-- Opening Marker --

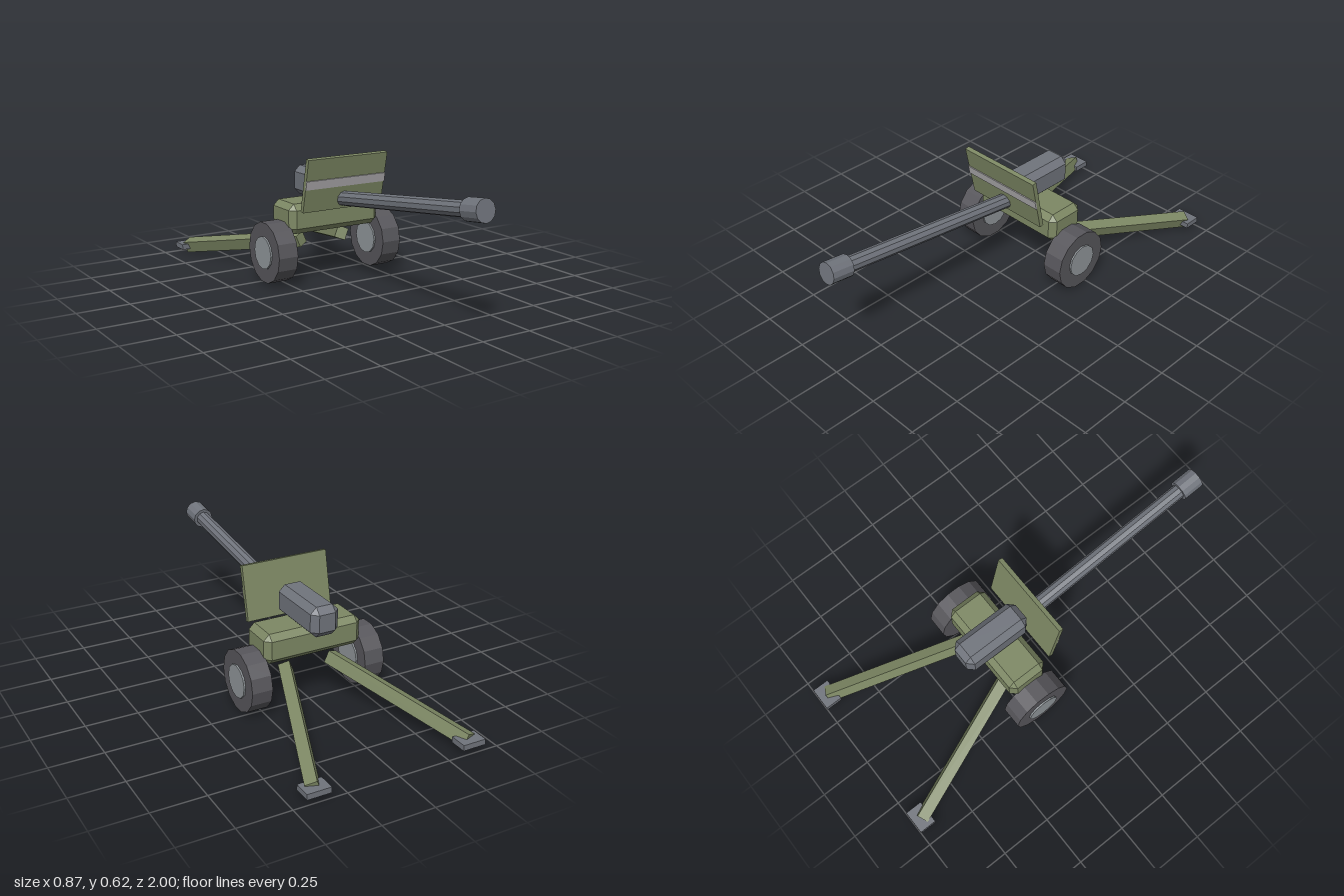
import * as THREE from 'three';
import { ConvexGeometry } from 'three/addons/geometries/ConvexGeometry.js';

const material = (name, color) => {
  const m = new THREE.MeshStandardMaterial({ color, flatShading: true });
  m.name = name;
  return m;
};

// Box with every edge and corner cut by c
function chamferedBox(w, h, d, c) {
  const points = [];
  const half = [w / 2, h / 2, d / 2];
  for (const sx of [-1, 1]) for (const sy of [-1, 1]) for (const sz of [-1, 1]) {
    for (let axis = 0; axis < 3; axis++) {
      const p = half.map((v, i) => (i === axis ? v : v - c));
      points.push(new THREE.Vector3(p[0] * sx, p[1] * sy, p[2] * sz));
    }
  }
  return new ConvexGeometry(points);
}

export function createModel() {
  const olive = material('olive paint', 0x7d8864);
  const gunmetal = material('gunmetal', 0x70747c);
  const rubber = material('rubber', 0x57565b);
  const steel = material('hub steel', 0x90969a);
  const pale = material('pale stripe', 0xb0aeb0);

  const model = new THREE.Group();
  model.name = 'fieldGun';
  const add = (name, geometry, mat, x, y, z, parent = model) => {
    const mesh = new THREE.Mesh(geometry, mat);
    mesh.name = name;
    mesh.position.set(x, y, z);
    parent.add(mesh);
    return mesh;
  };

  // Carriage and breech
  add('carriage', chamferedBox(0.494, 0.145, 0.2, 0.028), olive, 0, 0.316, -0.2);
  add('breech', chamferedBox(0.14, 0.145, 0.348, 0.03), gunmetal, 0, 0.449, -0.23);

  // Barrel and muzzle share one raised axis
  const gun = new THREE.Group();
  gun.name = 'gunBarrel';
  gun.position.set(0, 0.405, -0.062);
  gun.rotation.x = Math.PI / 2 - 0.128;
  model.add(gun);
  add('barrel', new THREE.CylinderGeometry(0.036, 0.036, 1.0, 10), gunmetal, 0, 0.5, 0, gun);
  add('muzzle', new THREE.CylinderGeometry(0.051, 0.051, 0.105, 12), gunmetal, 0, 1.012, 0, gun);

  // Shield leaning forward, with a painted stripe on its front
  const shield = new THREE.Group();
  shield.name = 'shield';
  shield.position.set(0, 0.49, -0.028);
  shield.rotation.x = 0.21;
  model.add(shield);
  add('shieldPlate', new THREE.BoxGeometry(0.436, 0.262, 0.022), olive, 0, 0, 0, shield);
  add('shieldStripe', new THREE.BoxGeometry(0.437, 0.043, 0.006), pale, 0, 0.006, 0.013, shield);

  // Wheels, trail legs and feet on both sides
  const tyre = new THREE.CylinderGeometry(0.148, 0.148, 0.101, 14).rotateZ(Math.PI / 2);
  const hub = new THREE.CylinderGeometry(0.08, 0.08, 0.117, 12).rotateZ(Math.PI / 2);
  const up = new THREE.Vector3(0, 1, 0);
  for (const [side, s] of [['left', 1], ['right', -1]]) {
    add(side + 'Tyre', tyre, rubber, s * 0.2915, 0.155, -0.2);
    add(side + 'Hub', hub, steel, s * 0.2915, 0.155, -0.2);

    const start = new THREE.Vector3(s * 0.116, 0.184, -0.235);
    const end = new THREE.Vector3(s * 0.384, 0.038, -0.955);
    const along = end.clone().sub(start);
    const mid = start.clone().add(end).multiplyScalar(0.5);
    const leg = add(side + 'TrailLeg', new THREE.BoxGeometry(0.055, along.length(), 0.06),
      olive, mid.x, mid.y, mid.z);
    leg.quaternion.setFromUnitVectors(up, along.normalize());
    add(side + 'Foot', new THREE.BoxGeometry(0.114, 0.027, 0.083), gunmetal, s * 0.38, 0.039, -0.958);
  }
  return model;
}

-- Closing Marker --

* _Task goal_:
Exactly as they stand, set down all of the entries above, minus every picture.

* _Solution for this exercise_:
import * as THREE from 'three';
import { ConvexGeometry } from 'three/addons/geometries/ConvexGeometry.js';

const material = (name, color) => {
  const m = new THREE.MeshStandardMaterial({ color, flatShading: true });
  m.name = name;
  return m;
};

// Box with every edge and corner cut by c
function chamferedBox(w, h, d, c) {
  const points = [];
  const half = [w / 2, h / 2, d / 2];
  for (const sx of [-1, 1]) for (const sy of [-1, 1]) for (const sz of [-1, 1]) {
    for (let axis = 0; axis < 3; axis++) {
      const p = half.map((v, i) => (i === axis ? v : v - c));
      points.push(new THREE.Vector3(p[0] * sx, p[1] * sy, p[2] * sz));
    }
  }
  return new ConvexGeometry(points);
}

export function createModel() {
  const olive = material('olive paint', 0x7d8864);
  const gunmetal = material('gunmetal', 0x70747c);
  const rubber = material('rubber', 0x57565b);
  const steel = material('hub steel', 0x90969a);
  const pale = material('pale stripe', 0xb0aeb0);

  const model = new THREE.Group();
  model.name = 'fieldGun';
  const add = (name, geometry, mat, x, y, z, parent = model) => {
    const mesh = new THREE.Mesh(geometry, mat);
    mesh.name = name;
    mesh.position.set(x, y, z);
    parent.add(mesh);
    return mesh;
  };

  // Carriage and breech
  add('carriage', chamferedBox(0.494, 0.145, 0.2, 0.028), olive, 0, 0.316, -0.2);
  add('breech', chamferedBox(0.14, 0.145, 0.348, 0.03), gunmetal, 0, 0.449, -0.23);

  // Barrel and muzzle share one raised axis
  const gun = new THREE.Group();
  gun.name = 'gunBarrel';
  gun.position.set(0, 0.405, -0.062);
  gun.rotation.x = Math.PI / 2 - 0.128;
  model.add(gun);
  add('barrel', new THREE.CylinderGeometry(0.036, 0.036, 1.0, 10), gunmetal, 0, 0.5, 0, gun);
  add('muzzle', new THREE.CylinderGeometry(0.051, 0.051, 0.105, 12), gunmetal, 0, 1.012, 0, gun);

  // Shield leaning forward, with a painted stripe on its front
  const shield = new THREE.Group();
  shield.name = 'shield';
  shield.position.set(0, 0.49, -0.028);
  shield.rotation.x = 0.21;
  model.add(shield);
  add('shieldPlate', new THREE.BoxGeometry(0.436, 0.262, 0.022), olive, 0, 0, 0, shield);
  add('shieldStripe', new THREE.BoxGeometry(0.437, 0.043, 0.006), pale, 0, 0.006, 0.013, shield);

  // Wheels, trail legs and feet on both sides
  const tyre = new THREE.CylinderGeometry(0.148, 0.148, 0.101, 14).rotateZ(Math.PI / 2);
  const hub = new THREE.CylinderGeometry(0.08, 0.08, 0.117, 12).rotateZ(Math.PI / 2);
  const up = new THREE.Vector3(0, 1, 0);
  for (const [side, s] of [['left', 1], ['right', -1]]) {
    add(side + 'Tyre', tyre, rubber, s * 0.2915, 0.155, -0.2);
    add(side + 'Hub', hub, steel, s * 0.2915, 0.155, -0.2);

    const start = new THREE.Vector3(s * 0.116, 0.184, -0.235);
    const end = new THREE.Vector3(s * 0.384, 0.038, -0.955);
    const along = end.clone().sub(start);
    const mid = start.clone().add(end).multiplyScalar(0.5);
    const leg = add(side + 'TrailLeg', new THREE.BoxGeometry(0.055, along.length(), 0.06),
      olive, mid.x, mid.y, mid.z);
    leg.quaternion.setFromUnitVectors(up, along.normalize());
    add(side + 'Foot', new THREE.BoxGeometry(0.114, 0.027, 0.083), gunmetal, s * 0.38, 0.039, -0.958);
  }
  return model;
}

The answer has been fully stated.